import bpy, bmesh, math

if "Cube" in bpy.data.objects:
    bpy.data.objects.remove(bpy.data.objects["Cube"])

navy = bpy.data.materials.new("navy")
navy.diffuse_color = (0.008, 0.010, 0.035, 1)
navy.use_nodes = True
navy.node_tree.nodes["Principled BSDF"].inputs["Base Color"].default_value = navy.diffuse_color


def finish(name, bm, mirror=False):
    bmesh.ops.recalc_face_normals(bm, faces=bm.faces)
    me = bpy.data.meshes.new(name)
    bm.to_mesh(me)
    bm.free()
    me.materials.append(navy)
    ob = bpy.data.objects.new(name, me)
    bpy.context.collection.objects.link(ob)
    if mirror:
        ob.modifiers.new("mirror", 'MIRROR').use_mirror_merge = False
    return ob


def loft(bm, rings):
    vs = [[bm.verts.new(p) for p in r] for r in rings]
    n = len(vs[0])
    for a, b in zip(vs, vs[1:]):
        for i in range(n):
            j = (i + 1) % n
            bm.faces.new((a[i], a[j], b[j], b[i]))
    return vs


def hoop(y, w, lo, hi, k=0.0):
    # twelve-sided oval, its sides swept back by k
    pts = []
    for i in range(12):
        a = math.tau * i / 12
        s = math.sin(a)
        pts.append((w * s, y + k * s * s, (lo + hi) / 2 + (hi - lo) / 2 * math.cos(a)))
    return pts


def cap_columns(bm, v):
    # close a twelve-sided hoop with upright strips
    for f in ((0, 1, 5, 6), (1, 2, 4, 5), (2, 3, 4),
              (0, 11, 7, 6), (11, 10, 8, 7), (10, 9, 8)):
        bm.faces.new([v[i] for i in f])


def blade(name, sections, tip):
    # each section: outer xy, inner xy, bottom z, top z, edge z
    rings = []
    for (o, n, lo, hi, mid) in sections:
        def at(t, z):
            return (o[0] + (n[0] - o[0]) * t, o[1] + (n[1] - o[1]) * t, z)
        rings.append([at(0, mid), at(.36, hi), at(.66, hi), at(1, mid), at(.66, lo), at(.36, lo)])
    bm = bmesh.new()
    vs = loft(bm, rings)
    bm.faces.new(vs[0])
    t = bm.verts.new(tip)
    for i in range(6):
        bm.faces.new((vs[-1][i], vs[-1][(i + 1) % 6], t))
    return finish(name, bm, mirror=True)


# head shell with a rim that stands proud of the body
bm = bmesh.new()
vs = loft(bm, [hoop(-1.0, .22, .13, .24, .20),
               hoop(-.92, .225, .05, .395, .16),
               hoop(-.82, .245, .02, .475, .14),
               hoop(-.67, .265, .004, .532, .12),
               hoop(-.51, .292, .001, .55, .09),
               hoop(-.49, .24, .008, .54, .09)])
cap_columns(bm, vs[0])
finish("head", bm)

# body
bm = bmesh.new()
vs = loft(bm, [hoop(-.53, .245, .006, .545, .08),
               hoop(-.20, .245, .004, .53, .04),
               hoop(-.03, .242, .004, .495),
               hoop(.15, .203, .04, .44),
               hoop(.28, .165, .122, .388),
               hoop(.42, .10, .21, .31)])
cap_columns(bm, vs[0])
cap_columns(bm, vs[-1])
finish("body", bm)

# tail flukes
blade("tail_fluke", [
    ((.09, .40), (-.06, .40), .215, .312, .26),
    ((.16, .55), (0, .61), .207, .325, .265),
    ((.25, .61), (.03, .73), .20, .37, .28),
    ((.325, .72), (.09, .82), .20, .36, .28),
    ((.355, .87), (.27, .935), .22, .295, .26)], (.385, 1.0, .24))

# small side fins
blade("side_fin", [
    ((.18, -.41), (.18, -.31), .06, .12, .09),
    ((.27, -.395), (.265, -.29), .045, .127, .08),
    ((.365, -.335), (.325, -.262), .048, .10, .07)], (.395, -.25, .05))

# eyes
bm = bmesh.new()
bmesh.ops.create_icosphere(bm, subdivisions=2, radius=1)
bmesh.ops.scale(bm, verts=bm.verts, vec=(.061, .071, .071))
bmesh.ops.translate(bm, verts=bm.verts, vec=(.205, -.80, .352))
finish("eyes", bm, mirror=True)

= = = = =

YOUR ASSIGNMENT »
Copy the records exactly, keeping every word in place.

RESPONSE AREA »
import bpy, bmesh, math

if "Cube" in bpy.data.objects:
    bpy.data.objects.remove(bpy.data.objects["Cube"])

navy = bpy.data.materials.new("navy")
navy.diffuse_color = (0.008, 0.010, 0.035, 1)
navy.use_nodes = True
navy.node_tree.nodes["Principled BSDF"].inputs["Base Color"].default_value = navy.diffuse_color


def finish(name, bm, mirror=False):
    bmesh.ops.recalc_face_normals(bm, faces=bm.faces)
    me = bpy.data.meshes.new(name)
    bm.to_mesh(me)
    bm.free()
    me.materials.append(navy)
    ob = bpy.data.objects.new(name, me)
    bpy.context.collection.objects.link(ob)
    if mirror:
        ob.modifiers.new("mirror", 'MIRROR').use_mirror_merge = False
    return ob


def loft(bm, rings):
    vs = [[bm.verts.new(p) for p in r] for r in rings]
    n = len(vs[0])
    for a, b in zip(vs, vs[1:]):
        for i in range(n):
            j = (i + 1) % n
            bm.faces.new((a[i], a[j], b[j], b[i]))
    return vs


def hoop(y, w, lo, hi, k=0.0):
    # twelve-sided oval, its sides swept back by k
    pts = []
    for i in range(12):
        a = math.tau * i / 12
        s = math.sin(a)
        pts.append((w * s, y + k * s * s, (lo + hi) / 2 + (hi - lo) / 2 * math.cos(a)))
    return pts


def cap_columns(bm, v):
    # close a twelve-sided hoop with upright strips
    for f in ((0, 1, 5, 6), (1, 2, 4, 5), (2, 3, 4),
              (0, 11, 7, 6), (11, 10, 8, 7), (10, 9, 8)):
        bm.faces.new([v[i] for i in f])


def blade(name, sections, tip):
    # each section: outer xy, inner xy, bottom z, top z, edge z
    rings = []
    for (o, n, lo, hi, mid) in sections:
        def at(t, z):
            return (o[0] + (n[0] - o[0]) * t, o[1] + (n[1] - o[1]) * t, z)
        rings.append([at(0, mid), at(.36, hi), at(.66, hi), at(1, mid), at(.66, lo), at(.36, lo)])
    bm = bmesh.new()
    vs = loft(bm, rings)
    bm.faces.new(vs[0])
    t = bm.verts.new(tip)
    for i in range(6):
        bm.faces.new((vs[-1][i], vs[-1][(i + 1) % 6], t))
    return finish(name, bm, mirror=True)


# head shell with a rim that stands proud of the body
bm = bmesh.new()
vs = loft(bm, [hoop(-1.0, .22, .13, .24, .20),
               hoop(-.92, .225, .05, .395, .16),
               hoop(-.82, .245, .02, .475, .14),
               hoop(-.67, .265, .004, .532, .12),
               hoop(-.51, .292, .001, .55, .09),
               hoop(-.49, .24, .008, .54, .09)])
cap_columns(bm, vs[0])
finish("head", bm)

# body
bm = bmesh.new()
vs = loft(bm, [hoop(-.53, .245, .006, .545, .08),
               hoop(-.20, .245, .004, .53, .04),
               hoop(-.03, .242, .004, .495),
               hoop(.15, .203, .04, .44),
               hoop(.28, .165, .122, .388),
               hoop(.42, .10, .21, .31)])
cap_columns(bm, vs[0])
cap_columns(bm, vs[-1])
finish("body", bm)

# tail flukes
blade("tail_fluke", [
    ((.09, .40), (-.06, .40), .215, .312, .26),
    ((.16, .55), (0, .61), .207, .325, .265),
    ((.25, .61), (.03, .73), .20, .37, .28),
    ((.325, .72), (.09, .82), .20, .36, .28),
    ((.355, .87), (.27, .935), .22, .295, .26)], (.385, 1.0, .24))

# small side fins
blade("side_fin", [
    ((.18, -.41), (.18, -.31), .06, .12, .09),
    ((.27, -.395), (.265, -.29), .045, .127, .08),
    ((.365, -.335), (.325, -.262), .048, .10, .07)], (.395, -.25, .05))

# eyes
bm = bmesh.new()
bmesh.ops.create_icosphere(bm, subdivisions=2, radius=1)
bmesh.ops.scale(bm, verts=bm.verts, vec=(.061, .071, .071))
bmesh.ops.translate(bm, verts=bm.verts, vec=(.205, -.80, .352))
finish("eyes", bm, mirror=True)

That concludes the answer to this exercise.